## WORK TASK:
Report, from the records below, every line where the word "leaf" appears.

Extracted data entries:
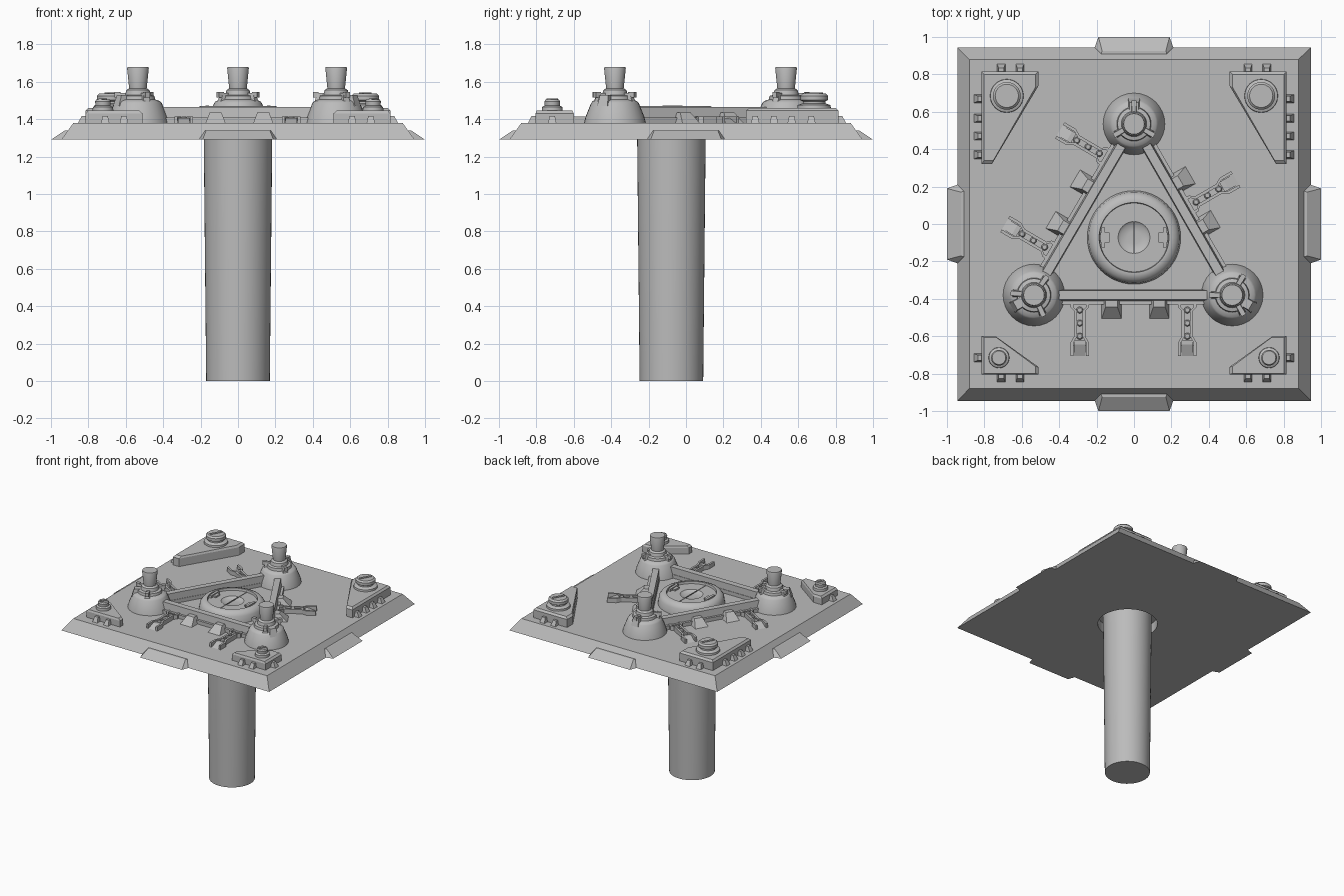
import bpy, bmesh, math
from mathutils import Matrix, Vector

if "Cube" in bpy.data.objects:
    bpy.data.objects.remove(bpy.data.objects["Cube"])

grey = bpy.data.materials.new("plain grey")
grey.use_nodes = True
COLOUR = (0.5, 0.5, 0.5, 1)
grey.diffuse_color = COLOUR
grey.node_tree.nodes["Principled BSDF"].inputs["Base Color"].default_value = COLOUR
DECK = 1.38


def finish(name, bm, matrix=Matrix(), smooth=False):
    bmesh.ops.remove_doubles(bm, verts=bm.verts, dist=1e-5)
    bmesh.ops.recalc_face_normals(bm, faces=bm.faces)
    mesh = bpy.data.meshes.new(name)
    bm.to_mesh(mesh)
    bm.free()
    mesh.materials.append(grey)
    ob = bpy.data.objects.new(name, mesh)
    bpy.context.collection.objects.link(ob)
    mesh.transform(matrix)
    if smooth:
        bpy.ops.object.select_all(action='DESELECT')
        ob.select_set(True)
        bpy.context.view_layer.objects.active = ob
        bpy.ops.object.shade_smooth_by_angle(angle=math.radians(35))
    return ob


def loft(name, rings, matrix=Matrix(), smooth=False):
    """Skin a stack of equal-length rings and cap both ends."""
    bm = bmesh.new()
    loops = [[bm.verts.new(p) for p in ring] for ring in rings]
    n = len(loops[0])
    for a, b in zip(loops, loops[1:]):
        for i in range(n):
            j = (i + 1) % n
            bm.faces.new((a[i], a[j], b[j], b[i]))
    bm.faces.new(loops[0][::-1])
    bm.faces.new(loops[-1])
    return finish(name, bm, matrix, smooth)


def turned(name, profile, x, y, sides=32, smooth=True):
    rings = [[(x + r * math.cos(math.tau * i / sides), y + r * math.sin(math.tau * i / sides), z)
              for i in range(sides)] for r, z in profile]
    return loft(name, rings, smooth=smooth)


def slab(name, outline, z0, z1, matrix=Matrix()):
    return loft(name, [[(x, y, z) for x, y in outline] for z in (z0, z1)], matrix)


def rect(x0, x1, y0, y1):
    return [(x0, y0), (x1, y0), (x1, y1), (x0, y1)]


def frustum(name, low, z0, high, z1, matrix=Matrix()):
    return loft(name, [[(x, y, z0) for x, y in rect(*low)],
                       [(x, y, z1) for x, y in rect(*high)]], matrix)


def frame(x, y, angle):
    return Matrix.Translation((x, y, 0)) @ Matrix.Rotation(angle, 4, 'Z')


# Platform with a round opening underneath for the column
platform = frustum("platform", (-.945, .945, -.945, .945), 1.29, (-.88, .88, -.88, .88), DECK)
cutter = turned("opening_cutter", [(.225, 1.2), (.225, 1.37)], 0, -.075)
cutter.hide_render = True
cutter.hide_viewport = True
cut = platform.modifiers.new("opening", 'BOOLEAN')
cut.object = cutter
cut.operation = 'DIFFERENCE'

turned("column", [(.17, 0), (.183, 1.29), (.183, 1.375)], 0, -.078, 48)

# Edge tabs, local -y pointing outward
for k, side in enumerate(("front", "left", "back", "right")):
    low = [(-.21, -.945), (-.19, -1), (.19, -1), (.21, -.945), (.21, -.88), (-.21, -.88)]
    high = [(-.175, -.915), (-.17, -.925), (.17, -.925), (.175, -.915), (.175, -.88), (-.175, -.88)]
    loft(side + "_tab", [[(x, y, 1.29) for x, y in low], [(x, y, 1.34) for x, y in high]],
         Matrix.Rotation(k * math.pi / 2, 4, 'Z'))

# Central hub with split hatch and latches
turned("hub", [(.25, DECK), (.243, 1.435), (.225, 1.46), (.2, 1.47), (.187, 1.47), (.184, 1.452),
               (.085, 1.452), (.07, 1.44), (.035, 1.437)], 0, -.072, 48)
slab("hatch_seam", rect(-.003, .003, -.255, .111), 1.45, 1.456)
for s in (-1, 1):
    slab("latch_plate", rect(s * .155 - .025, s * .155 + .025, -.1, -.045), 1.45, 1.465)
    slab("latch_bar", rect(s * .165 - .01, s * .165 + .01, -.125, -.02), 1.45, 1.472)

# Towers with clamps round the shoulder
towers = [(0, .535, 90), (-.535, -.38, 175), (.525, -.38, 60)]
for x, y, turn in towers:
    turned("tower", [(.165, DECK), (.158, 1.41), (.128, 1.485), (.118, 1.497), (.092, 1.505), (.088, 1.525),
                     (.068, 1.53), (.062, 1.555), (.047, 1.565), (.058, 1.672), (.055, 1.68)], x, y)
    for k in range(3):
        m = frame(x, y, math.radians(turn + 120 * k))
        frustum("clamp", (.06, .115, -.02, .02), 1.495, (.06, .1, -.012, .012), 1.54, m)
        slab("clamp_head", rect(.095, .125, -.013, .013), 1.515, 1.545, m)
    outward = math.atan2(y + .075, x)
    frustum("tower_box", (.07, .135, -.032, .032), 1.47, (.07, .115, -.025, .025), 1.53, frame(x, y, outward))

# Walls between towers; local x runs along the wall, local -y points outward
half_arm = [(.05, -.025), (.05, -.065), (.03, -.085), (.03, -.22), (.05, -.255), (.05, -.325)]
walls = [((-.535, -.38), (.525, -.38), (-.285, .29), (-.115, .14)),
         ((.525, -.38), (0, .535), (0,), (-.13, .14)),
         ((0, .535), (-.535, -.38), (-.3, .28), (-.12, .137))]
for a, b, arms, props in walls:
    a, b = Vector(a), Vector(b)
    mid, d = (a + b) / 2, b - a
    m = frame(mid.x, mid.y, math.atan2(d.y, d.x))
    h = d.length / 2 - .07
    frustum("wall", (-h, h, -.035, .028), DECK, (-h, h, -.024, .024), 1.465, m)
    slab("wall_foot", rect(-h, h, -.05, .03), DECK, 1.41, m)
    for t in props:
        frustum("buttress", (t - .053, t + .053, -.125, 0), DECK, (t - .032, t + .032, -.065, 0), 1.435, m)
    for t in arms:
        ma = m @ Matrix.Translation((t, 0, 0))
        floor = half_arm[:-1] + [(.05, -.27), (-.05, -.27)] + [(-x, y) for x, y in half_arm[-2::-1]]
        slab("arm_floor", floor, DECK, 1.395, ma)
        frustum("arm_ramp", (-.03, .03, -.325, -.24), DECK, (-.03, .03, -.265, -.24), 1.405, ma)
        for s in (-1, 1):
            rail = [(s * x, y) for x, y in half_arm] + [(s * (x - .016), y) for x, y in half_arm[::-1]]
            slab("arm_rail", rail, DECK, 1.415, ma)
        for y in (-.08, -.15, -.22):
            c = ma @ Vector((0, y, 0))
            turned("arm_bolt", [(.018, 1.39), (.018, 1.408), (.012, 1.414)], c.x, c.y, 12)


def corner_block(name, outline, top, s, studs_side, studs_end, end):
    """Bevel-topped block with studs along its outer edges; s mirrors it."""
    cx = sum(p[0] for p in outline) / len(outline)
    cy = sum(p[1] for p in outline) / len(outline)
    inset = [(cx + (x - cx) * .9, cy + (y - cy) * .93) for x, y in outline]
    loft(name, [[(s * x, y, DECK) for x, y in outline], [(s * x, y, top - .015) for x, y in outline],
                [(s * x, y, top) for x, y in inset]])
    for y in studs_side:
        frustum("side_stud", (s * .79, s * .855, y - .022, y + .022), DECK,
                (s * .79, s * .835, y - .014, y + .014), 1.418)
    for x in studs_end:
        e = math.copysign(1, end)
        frustum("end_stud", (s * x - .022, s * x + .022, end - e * .03, end + e * .04), DECK,
                (s * x - .014, s * x + .014, end - e * .03, end + e * .02), 1.418)


back = [(.815, .815), (.51, .815), (.51, .74), (.76, .32), (.815, .32)]
front = [(.815, -.60), (.74, -.60), (.51, -.765), (.51, -.805), (.815, -.805)]
for s, side in ((-1, "right"), (1, "left")):
    corner_block(side + "_back_block", back, 1.46, s, (.37, .47, .565, .67), (.61, .71), .815)
    corner_block(side + "_front_block", front, 1.445, s, (-.715,), (.61, .71), -.805)
    # Round caps with a slot bar
    turned("back_cap", [(.09, 1.455), (.088, 1.475), (.06, 1.485), (.06, 1.495), (.074, 1.502),
                        (.074, 1.525), (.062, 1.537)], s * .68, .685)
    turned("front_cap", [(.056, 1.44), (.054, 1.465), (.04, 1.472), (.042, 1.495), (.036, 1.505)], s * .722, -.715)
    for x, y, z, r in ((.68, .685, 1.534, .05), (.722, -.715, 1.502, .03)):
        slab("slot_bar", rect(-r, r, -.009, .009), z, z + .008, frame(s * x, y, math.radians(60)))
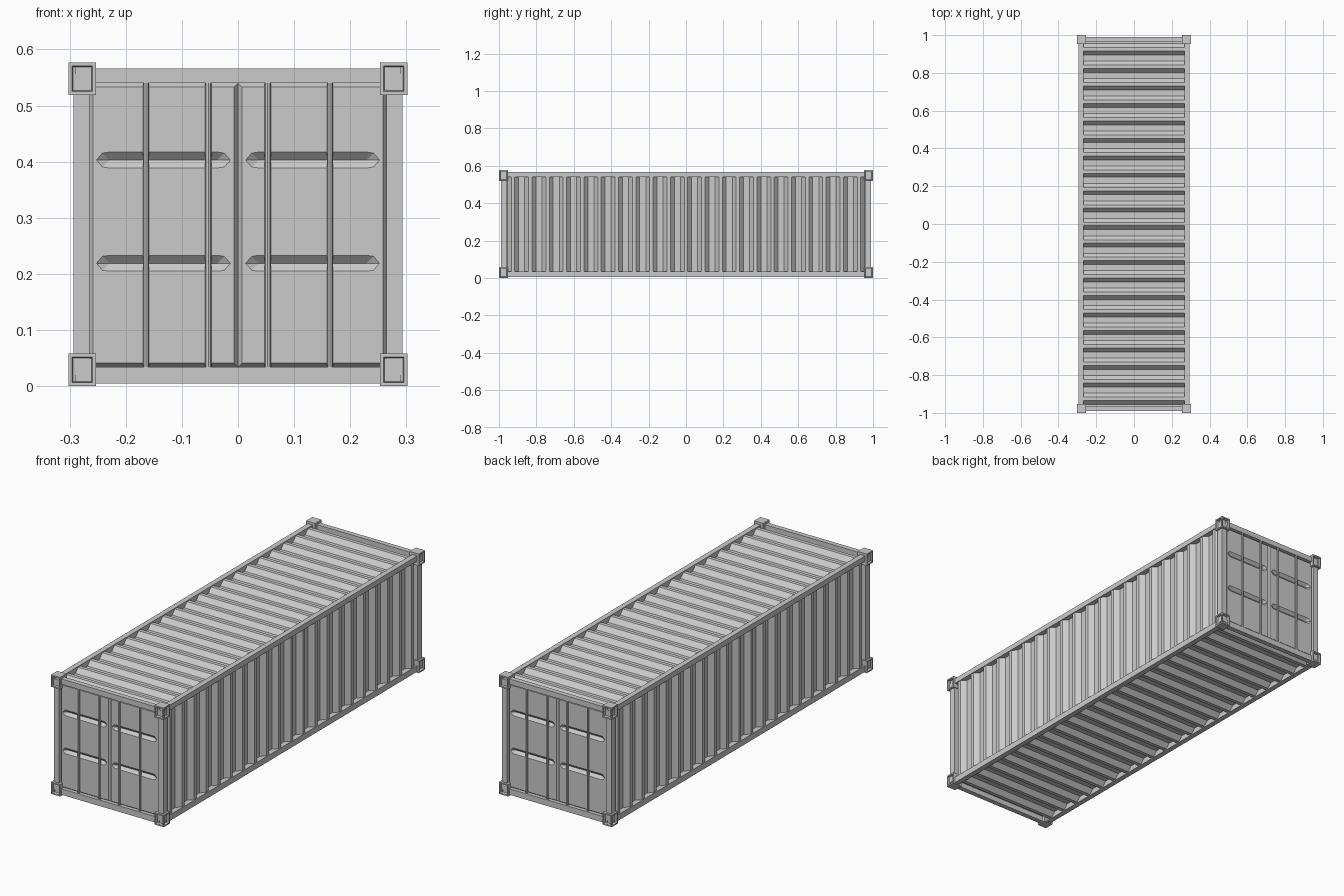
import bpy, bmesh
from mathutils import Vector

if "Cube" in bpy.data.objects:
    bpy.data.objects.remove(bpy.data.objects["Cube"])

HX, HY, H = 0.302, 1.0, 0.577      # overall half width, half length, height
PITCH, RIBS = 0.0925, 21           # corrugation


def finish(name, bm):
    bmesh.ops.recalc_face_normals(bm, faces=bm.faces)
    me = bpy.data.meshes.new(name)
    bm.to_mesh(me)
    bm.free()
    ob = bpy.data.objects.new(name, me)
    bpy.context.collection.objects.link(ob)
    return ob


def hull(name, pts):
    bm = bmesh.new()
    for p in pts:
        bm.verts.new(p)
    bmesh.ops.convex_hull(bm, input=bm.verts[:])
    bmesh.ops.dissolve_limit(bm, angle_limit=0.01, verts=bm.verts[:], edges=bm.edges[:])
    return finish(name, bm)


def box_pts(a, b):
    return [(x, y, z) for x in (a[0], b[0]) for y in (a[1], b[1]) for z in (a[2], b[2])]


def box(name, a, b):
    return hull(name, box_pts(a, b))


def corrugated(name, place, lo, hi, w0, w1):
    """Trapezoid wave along y, swept from w0 to w1; place(w, y, d) gives the point."""
    prof = [(-0.97, lo)]
    for i in range(RIBS):
        c = (i - RIBS // 2) * PITCH
        prof += [(c - 0.030, lo), (c - 0.009, hi), (c + 0.009, hi), (c + 0.030, lo)]
    prof.append((0.97, lo))
    bm = bmesh.new()
    rows = [[bm.verts.new(place(w, y, d)) for y, d in prof] for w in (w0, w1)]
    for i in range(len(prof) - 1):
        bm.faces.new((rows[0][i], rows[0][i + 1], rows[1][i + 1], rows[1][i]))
    return finish(name, bm)


# corrugated walls, roof and floor
for s, side in ((-1, "left"), (1, "right")):
    corrugated(side + "_wall", lambda w, y, d: (s * d, y, w), 0.267, 0.289, 0.028, 0.546)
corrugated("roof", lambda w, y, d: (w, y, d), 0.540, 0.562, -0.27, 0.27)
corrugated("floor", lambda w, y, d: (w, y, d), 0.031, 0.009, -0.27, 0.27)

# frame rails
for level, z0, z1 in (("bottom", 0.005, 0.034), ("top", 0.540, 0.566)):
    for s, side in ((-1, "left"), (1, "right")):
        box(f"{level}_{side}_rail", (s * 0.267, -0.97, z0), (s * 0.293, 0.97, z1))
    for e, end in ((-1, "front"), (1, "back")):
        box(f"{level}_{end}_rail", (-0.27, e * 0.966, z0), (0.27, e * 0.99, z1))

# corner posts and corner castings with pockets on the two outer sides
for e, end in ((-1, "front"), (1, "back")):
    for s, side in ((-1, "left"), (1, "right")):
        box(f"{end}_{side}_post", (s * 0.265, e * 0.957, 0.02), (s * 0.293, e * 0.99, 0.556))
        for z0, level in ((0.0, "bottom"), (H - 0.058, "top")):
            ob = box(f"{level}_{end}_{side}_casting", (s * (HX - 0.049), e * (HY - 0.048), z0),
                     (s * HX, e * HY, z0 + 0.058))
            bm = bmesh.new()
            bm.from_mesh(ob.data)
            outer = [f for f in bm.faces if f.normal.dot(Vector((s, e, 0))) > 0.9]
            bmesh.ops.inset_individual(bm, faces=outer, thickness=0.009, depth=0)
            corners = {v for f in outer for v in f.verts}
            bmesh.ops.inset_individual(bm, faces=outer, thickness=0.003, depth=-0.012)
            bm.to_mesh(ob.data)
            bm.free()


# doors on both ends: bevelled leaf, two V grooves, two lock bars
def door(e, end, s, side):
    z0, z1, b = 0.034, 0.540, 0.007
    yf = 0.982
    xa, xb = 0.0, 0.265
    pts = box_pts((s * xa, e * 0.950, z0), (s * xb, e * 0.972, z1))
    pts += [(s * x, e * yf, z) for x in (xa + b, xb - b) for z in (z0 + b, z1 - b)]
    leaf = hull(f"{end}_{side}_door", pts)
    for zc in (0.403, 0.219):
        groove = []
        for k, y in ((1, yf), (1.15, yf + 0.004)):
            groove += [(s * (0.133 + t * 0.110 * k), e * y, zc) for t in (-1, 1)]
            groove += [(s * (0.133 + t * 0.098 * k), e * y, zc + u * 0.014 * k)
                       for t in (-1, 1) for u in (-1, 1)]
        groove += [(s * (0.133 + t * 0.096), e * (yf - 0.013), zc) for t in (-1, 1)]
        cutter = hull("groove_cutter", groove)
        cutter.hide_render = True
        mod = leaf.modifiers.new("groove", "BOOLEAN")
        mod.operation = "DIFFERENCE"
        mod.solver = "EXACT"
        mod.object = cutter
        bpy.context.view_layer.objects.active = leaf
        bpy.ops.object.modifier_apply(modifier=mod.name)
        bpy.data.objects.remove(cutter)
    for i, x in enumerate((0.053, 0.164)):
        bpy.ops.mesh.primitive_cylinder_add(vertices=8, radius=0.0055, depth=z1 - z0,
                                            location=(s * x, e * (yf + 0.002), (z0 + z1) / 2))
        bpy.context.object.name = f"{end}_{side}_lock_bar_{i + 1}"


for e, end in ((-1, "front"), (1, "back")):
    for s, side in ((-1, "left"), (1, "right")):
        door(e, end, s, side)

## REPLY TO THE EXERCISE:
# doors on both ends: bevelled leaf, two V grooves, two lock bars
    leaf = hull(f"{end}_{side}_door", pts)
        mod = leaf.modifiers.new("groove", "BOOLEAN")
        bpy.context.view_layer.objects.active = leaf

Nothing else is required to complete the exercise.